“It has to end. I have lost a child already to this racism, and I can’t stand back.”

“I have a fear and anxiety that it will happen to my other two children, and I also stand in solidarity with the black community. I have friends and relatives who are black, and there has to be change.”

“I welcome this protest and I welcome the black community being able to show their voices and be heard, because they have been unheard for so long.”

“You have to call it when you see it, and we have to make the racists the minority now. The only minority in this world should be the racists because it’s one life and one race,” Ms O’Neill declared

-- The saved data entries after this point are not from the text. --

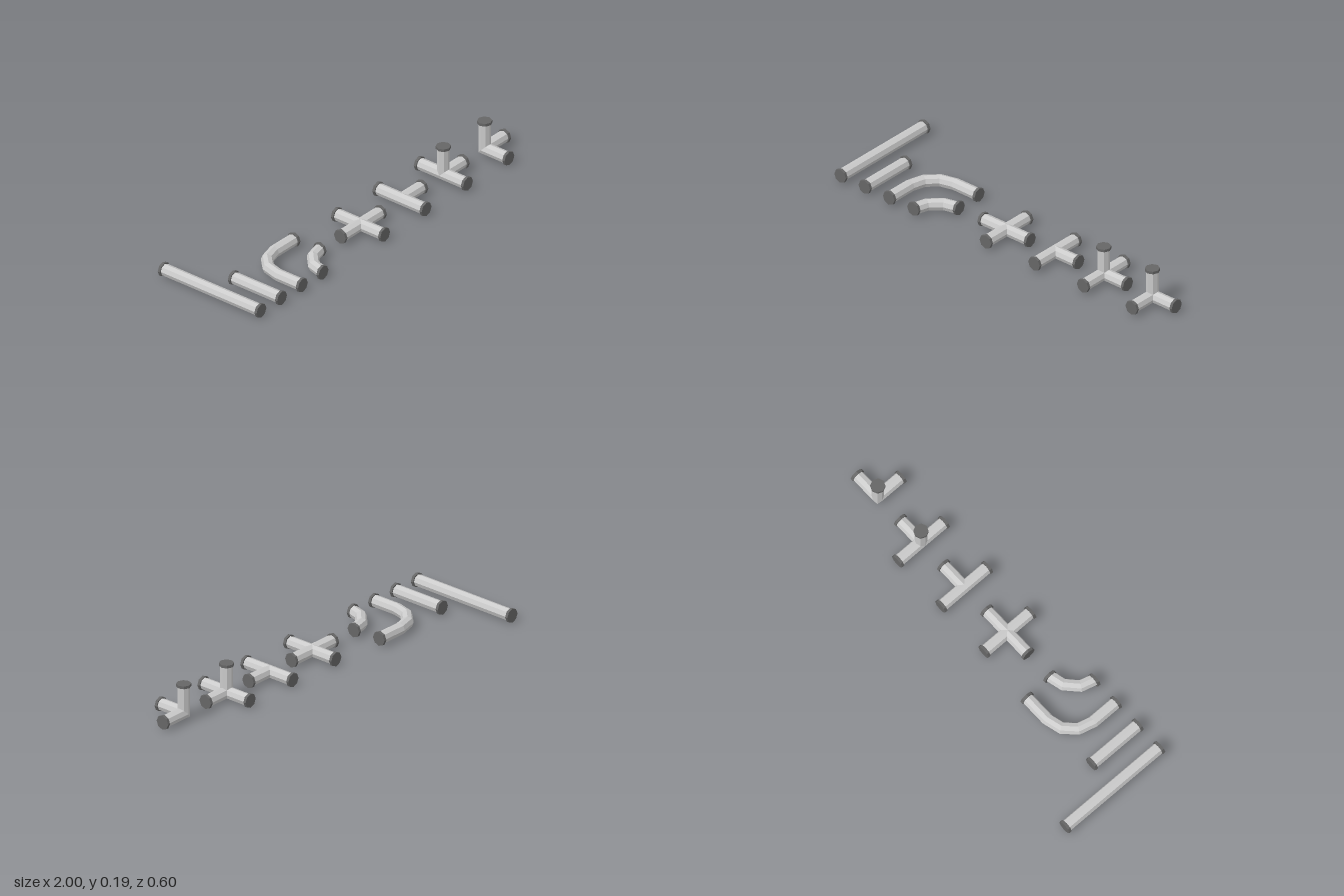
import * as THREE from 'three';

const R = 0.03, FR = 0.036, FT = 0.014; // pipe radius, flange radius, flange thickness
const Y = 0.036, L = 0.151;             // axis height, module length
const SIDES = 8;

const pipeMat = new THREE.MeshStandardMaterial({ color: 0xcccccc, flatShading: true, side: THREE.DoubleSide });
const flangeMat = new THREE.MeshStandardMaterial({ color: 0x666666, flatShading: true });

const DIRS = {
  px: [1, 0, 0], nx: [-1, 0, 0], py: [0, 1, 0], pz: [0, 0, 1], nz: [0, 0, -1],
};

// Turns a y-aligned geometry to point along a direction
function aim(geo, d) {
  if (d[0]) geo.rotateZ(-Math.PI / 2 * d[0]);
  if (d[2]) geo.rotateX(Math.PI / 2 * d[2]);
  return geo;
}

function add(group, name, geo, mat) {
  const m = new THREE.Mesh(geo, mat);
  m.name = name;
  group.add(m);
}

// End flange whose outer face lies at distance len from (x, y, z)
function flange(group, dir, len, x = 0, y = 0, z = 0) {
  const g = new THREE.CylinderGeometry(FR, FR, FT, SIDES).translate(0, len - FT / 2, 0);
  add(group, 'flange', aim(g, DIRS[dir]).translate(x, y, z), flangeMat);
}

// Pipe arm from the group's origin; mitred arms meet the other two at a corner
function arm(group, dir, len, mitre = false) {
  const d = DIRS[dir];
  const g = aim(new THREE.CylinderGeometry(R, R, len, SIDES, 1, true).translate(0, len / 2, 0), d);
  if (mitre) {
    const axis = d.indexOf(1), p = g.attributes.position;
    for (let i = 0; i < p.count; i++) {
      const v = [p.getX(i), p.getY(i), p.getZ(i)];
      if (v[axis] > len / 2) continue;
      v[axis] = Math.max(v[(axis + 1) % 3], v[(axis + 2) % 3]);
      p.setXYZ(i, ...v);
    }
  }
  add(group, 'pipe', g, pipeMat);
  flange(group, dir, len);
}

// Octagonal sweep through rings [x, z, turn angle] lying in the ground plane
function sweep(rings) {
  const pos = [], idx = [];
  for (const [x, z, a] of rings) {
    for (let j = 0; j < SIDES; j++) {
      const t = j / SIDES * Math.PI * 2, o = R * Math.cos(t);
      pos.push(x - Math.cos(a) * o, R * Math.sin(t), z - Math.sin(a) * o);
    }
  }
  for (let i = 0; i < rings.length - 1; i++) {
    for (let j = 0; j < SIDES; j++) {
      const k = (j + 1) % SIDES;
      const a = i * SIDES + j, b = i * SIDES + k, c = b + SIDES, d = a + SIDES;
      idx.push(a, b, c, a, c, d);
    }
  }
  const g = new THREE.BufferGeometry();
  g.setAttribute('position', new THREE.Float32BufferAttribute(pos, 3));
  g.setIndex(idx);
  g.computeVertexNormals();
  return g;
}

// Quarter bend from heading -z to heading +x, with optional straight tails
function bend(name, x, z, rx, rz, tail) {
  const group = new THREE.Group();
  group.name = name;
  const cx = x + rx, cz = z - tail, rings = [];
  if (tail) rings.push([x, z, 0]);
  for (let i = 0; i <= 3; i++) {
    const a = i / 3 * Math.PI / 2;
    rings.push([cx - rx * Math.cos(a), cz - rz * Math.sin(a), a]);
  }
  const endX = cx + tail, endZ = cz - rz;
  if (tail) rings.push([endX, endZ, Math.PI / 2]);
  add(group, 'pipe', sweep(rings), pipeMat);
  flange(group, 'pz', 0, x, 0, z);
  flange(group, 'px', 0, endX, 0, endZ);
  group.position.y = Y;
  return group;
}

// Straight pieces and junctions: name, x, z, arm length, arm directions
const FITTINGS = [
  ['longPipe', -0.965, 0, 0.302, ['pz', 'nz']],
  ['shortPipe', -0.814, L, L, ['pz', 'nz']],
  ['crossJunction', -0.06, L, L, ['pz', 'nz', 'px', 'nx']],
  ['teeJunction', 0.243, L, L, ['pz', 'nz', 'px']],
  ['fourWayJunction', 0.546, L, L, ['pz', 'nz', 'px', 'py']],
  ['cornerJunction', 0.849, L, L, ['pz', 'px', 'py']],
];

export function createModel() {
  const model = new THREE.Group();
  model.name = 'pipeSet';
  for (const [name, x, z, len, dirs] of FITTINGS) {
    const group = new THREE.Group();
    group.name = name;
    for (const d of dirs) arm(group, d, len, name === 'cornerJunction');
    group.position.set(x, Y, z);
    model.add(group);
  }
  model.add(bend('wideBend', -0.662, 0.302, L, L, L));
  model.add(bend('tightBend', -0.511, 0.302, 0.16, L, 0));
  return model;
}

Catherine Osikoya speaks to hundreds at the Black Lives Matter protest in Limerick. Photo: Cian Reinhardt

Among the hundreds who attended the rally in  Arthur’s Quay Park was Nigerian born Catherine Osikoya (23) who addressed the crowd about her family’s experiences of racism.

She described how her father Paul Osikoya, an accountant and university lecturer in Galway, who had campaigned as a Green Party candidate in local elections, saw his election posters daubed with the word ‘N***r’.

“It was absolutely terrible. As we were driving home one day, we just saw black marks on his poster, which were racist,” said Ms Osikoya, who has spent most of her life in Ireland.

“They called him the ‘N word’ on his poster. We are part of society here, and you’re doing that to us?,” she continued.

“I’m not trying to say this is a white versus black thing; this is everybody versus racism. This is going on for far too long, and we need to step up for change big time,” she said.

“Ireland is everything I’ve ever known.”

Hundreds attended a Black Lives Matter protest in Limerick City on Saturday. Photo: Cian Reinhardt

Osikoya, a student at University of Limerick, said she was inspired to protest, because of her father’s resilience in the face of racism, and because of her deep pride in her Nigerian roots.

“Watching my Dad and all that stuff made me see that I have to fight for this. This is my culture. Racism can’t continue”.

Three other speakers at the rally, Oyinkan Adedeji, Tracey Obiakor, and Jennifer Ikponmwosa, all from Limerick, rallied the crowd by chanting as gaeilge, “Saol dubh tabhactach (“Black Lives Matter”) and “Aon cheartas ná síochain (“No Justice No Peace”).

While demonstrators attempted to abide by social distancing guidelines, some appeared to be closer than the two-metre rule.

Gardaí kept a watching brief, but there were no reports of any incidents during the rally.